1216. Little Grebe.
Podicipes fluviatilis (Tunstall), Orn. Brit. p. 3 (1771) ; Dresser, viii. p. 659, pl. 633 ; Ogilvie Grant, Cat. B. Br. Mus. xxvi. p. 507 ; Saunders, p. 725 ; P. minor (Gmel.), Syst. Nat. i. p. 591 1788 ; (Naum.), ix. p. 785, Taf. 247 ; Hewitson, ii. p. 446, pl. cxxi. tig. 1 ; Gould, B. of E. v. pl. 392 ; id. B. of Gt. Brit. v. pl. 42 ; Seebohm, B. Jap. Emp. p. 367 ; Lilford, vi. 119, pl. 52.
Le Castagneux, French ; Mergulhao alca-cu, Portug. ; Zam-bullidor. Span. ; Tuffetto, Ital. ; Kleiner-Steissfuss, German ; Dodaers, Dutch ; Lille-Lappedykker, Dan.; Liden-Toplom, Norweg. ; Sma-Dopping, Swed. ; Pikku-uikku, Finn. ; El-ghotis, Moor. ; Kaitsumuri, Jap.
Male ad. (Alexandria). Crown, nape, hind neck, chin, and lores blackish brown ; sides of head, neck, and entire throat rich chestnut-red ; upper parts blackish tinged with grey ; short secondaries white, externally mar¬gined with dark grey ; breast and flanks blackish grey ; rest of under parts dark silvery grey ; bill blackish, the base of the gape lemon-yellow ; legs and feet dull horny greenish ; iris bright brown. Culmen 0.97, wing 3.9, tarsus 1.4 inch. Sexes alike. In winter the rufous is lacking, the chin and upper throat being white, the sides of head and lower throat rufous buff.
Hab. Europe generally, from Scandinavia and Britain to North Africa ; Asia Minor, and Central Asia east to Japan, but not ranging north to Siberia. In India and S. Africa it is replaced by a nearly allied subspecies, P. capensis, Lichtenstein,. (P. albipennis, Sharpe).

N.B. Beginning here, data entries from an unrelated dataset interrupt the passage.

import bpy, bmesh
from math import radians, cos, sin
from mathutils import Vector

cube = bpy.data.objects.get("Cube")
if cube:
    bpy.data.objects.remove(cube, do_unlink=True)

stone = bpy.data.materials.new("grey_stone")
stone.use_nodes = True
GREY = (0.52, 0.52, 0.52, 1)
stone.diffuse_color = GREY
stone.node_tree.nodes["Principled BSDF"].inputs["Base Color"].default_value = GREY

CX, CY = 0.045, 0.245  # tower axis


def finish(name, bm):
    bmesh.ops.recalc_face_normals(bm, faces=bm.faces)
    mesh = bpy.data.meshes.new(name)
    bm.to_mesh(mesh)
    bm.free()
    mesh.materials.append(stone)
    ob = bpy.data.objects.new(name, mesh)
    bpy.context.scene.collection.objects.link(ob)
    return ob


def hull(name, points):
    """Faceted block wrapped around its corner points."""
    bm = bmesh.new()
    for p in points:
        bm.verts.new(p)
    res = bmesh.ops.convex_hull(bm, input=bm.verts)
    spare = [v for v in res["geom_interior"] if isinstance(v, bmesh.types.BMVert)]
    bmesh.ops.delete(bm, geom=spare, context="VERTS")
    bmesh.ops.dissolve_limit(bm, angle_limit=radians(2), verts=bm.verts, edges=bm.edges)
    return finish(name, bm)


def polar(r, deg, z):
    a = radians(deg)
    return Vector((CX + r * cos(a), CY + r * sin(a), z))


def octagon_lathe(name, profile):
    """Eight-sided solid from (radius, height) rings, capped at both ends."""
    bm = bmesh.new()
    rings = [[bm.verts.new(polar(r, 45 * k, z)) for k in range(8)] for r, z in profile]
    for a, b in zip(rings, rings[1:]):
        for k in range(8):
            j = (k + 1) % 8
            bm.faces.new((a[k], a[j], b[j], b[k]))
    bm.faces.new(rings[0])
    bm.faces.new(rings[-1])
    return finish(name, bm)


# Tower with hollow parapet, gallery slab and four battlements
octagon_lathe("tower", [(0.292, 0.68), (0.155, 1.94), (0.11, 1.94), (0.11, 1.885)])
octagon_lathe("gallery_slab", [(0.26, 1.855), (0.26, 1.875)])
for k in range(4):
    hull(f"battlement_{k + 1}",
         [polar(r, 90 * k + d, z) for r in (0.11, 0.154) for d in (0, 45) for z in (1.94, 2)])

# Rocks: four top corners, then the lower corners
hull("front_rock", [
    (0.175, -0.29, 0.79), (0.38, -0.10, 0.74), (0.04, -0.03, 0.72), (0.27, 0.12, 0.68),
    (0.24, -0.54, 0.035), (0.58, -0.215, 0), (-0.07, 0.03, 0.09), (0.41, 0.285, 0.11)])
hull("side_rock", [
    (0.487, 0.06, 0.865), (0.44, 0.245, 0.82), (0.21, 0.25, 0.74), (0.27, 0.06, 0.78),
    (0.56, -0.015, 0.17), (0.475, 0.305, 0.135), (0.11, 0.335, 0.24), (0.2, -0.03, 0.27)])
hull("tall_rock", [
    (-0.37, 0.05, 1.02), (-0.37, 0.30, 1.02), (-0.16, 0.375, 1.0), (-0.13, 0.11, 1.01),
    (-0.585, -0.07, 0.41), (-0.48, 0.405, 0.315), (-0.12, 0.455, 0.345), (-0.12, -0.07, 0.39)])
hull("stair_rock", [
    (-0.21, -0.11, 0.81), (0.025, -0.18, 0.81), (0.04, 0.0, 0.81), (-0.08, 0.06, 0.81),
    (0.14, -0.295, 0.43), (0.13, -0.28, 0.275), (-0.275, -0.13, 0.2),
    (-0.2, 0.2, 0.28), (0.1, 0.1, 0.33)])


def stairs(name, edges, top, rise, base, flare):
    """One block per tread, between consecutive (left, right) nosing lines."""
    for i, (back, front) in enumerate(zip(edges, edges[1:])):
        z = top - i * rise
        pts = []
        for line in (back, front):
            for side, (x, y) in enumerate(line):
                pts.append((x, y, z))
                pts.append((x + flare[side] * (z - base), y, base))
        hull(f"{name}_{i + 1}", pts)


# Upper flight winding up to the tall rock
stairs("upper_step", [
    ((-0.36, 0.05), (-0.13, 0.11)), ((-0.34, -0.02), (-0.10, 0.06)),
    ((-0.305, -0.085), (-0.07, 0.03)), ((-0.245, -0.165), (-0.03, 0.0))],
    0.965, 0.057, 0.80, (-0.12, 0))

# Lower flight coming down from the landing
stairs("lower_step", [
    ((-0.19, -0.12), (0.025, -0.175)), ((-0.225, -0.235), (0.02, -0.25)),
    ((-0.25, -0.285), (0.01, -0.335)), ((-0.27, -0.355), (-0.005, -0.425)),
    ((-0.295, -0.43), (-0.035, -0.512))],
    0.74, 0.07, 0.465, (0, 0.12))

In general habits the Little Grebe does not differ from its allies, but does not take wing so readily as the two preceding species, preferring to seek safety by diving. It frequents inland lakes and ponds, especially where there is abundant cover, and is shy and wary. It feeds on insects, larvae, small fish, and frogs, and occasionally on vegetable matter. Its call- note is a soft and not unpleasant bib-bibib, uttered several times in succession. Its nest is a large mass of aquatic herbage placed either near, or floating on, the water ; its eggs, 3 to 6 in number, which are usually laid late in April or early in May, resemble those of P. nigricollis, but are much smaller, measuring about 1.55 by 1.04. After a very short period of incubation the eggs of all the Grebes become very discoloured, and are sometimes dark brown. The young of all our Grebes resemble the adult in winter dress but are duller, and the young in down are blackish or brownish above, striped with rufous or whitish brown, the under parts white.
Since this work was commenced many sub-species have been described, only some of which Lave been included or referred to, and it appears that two species have been in¬advertently omitted. These two are the following, viz.
1216. Podicipes fluviatilis
1216. Little Grebe.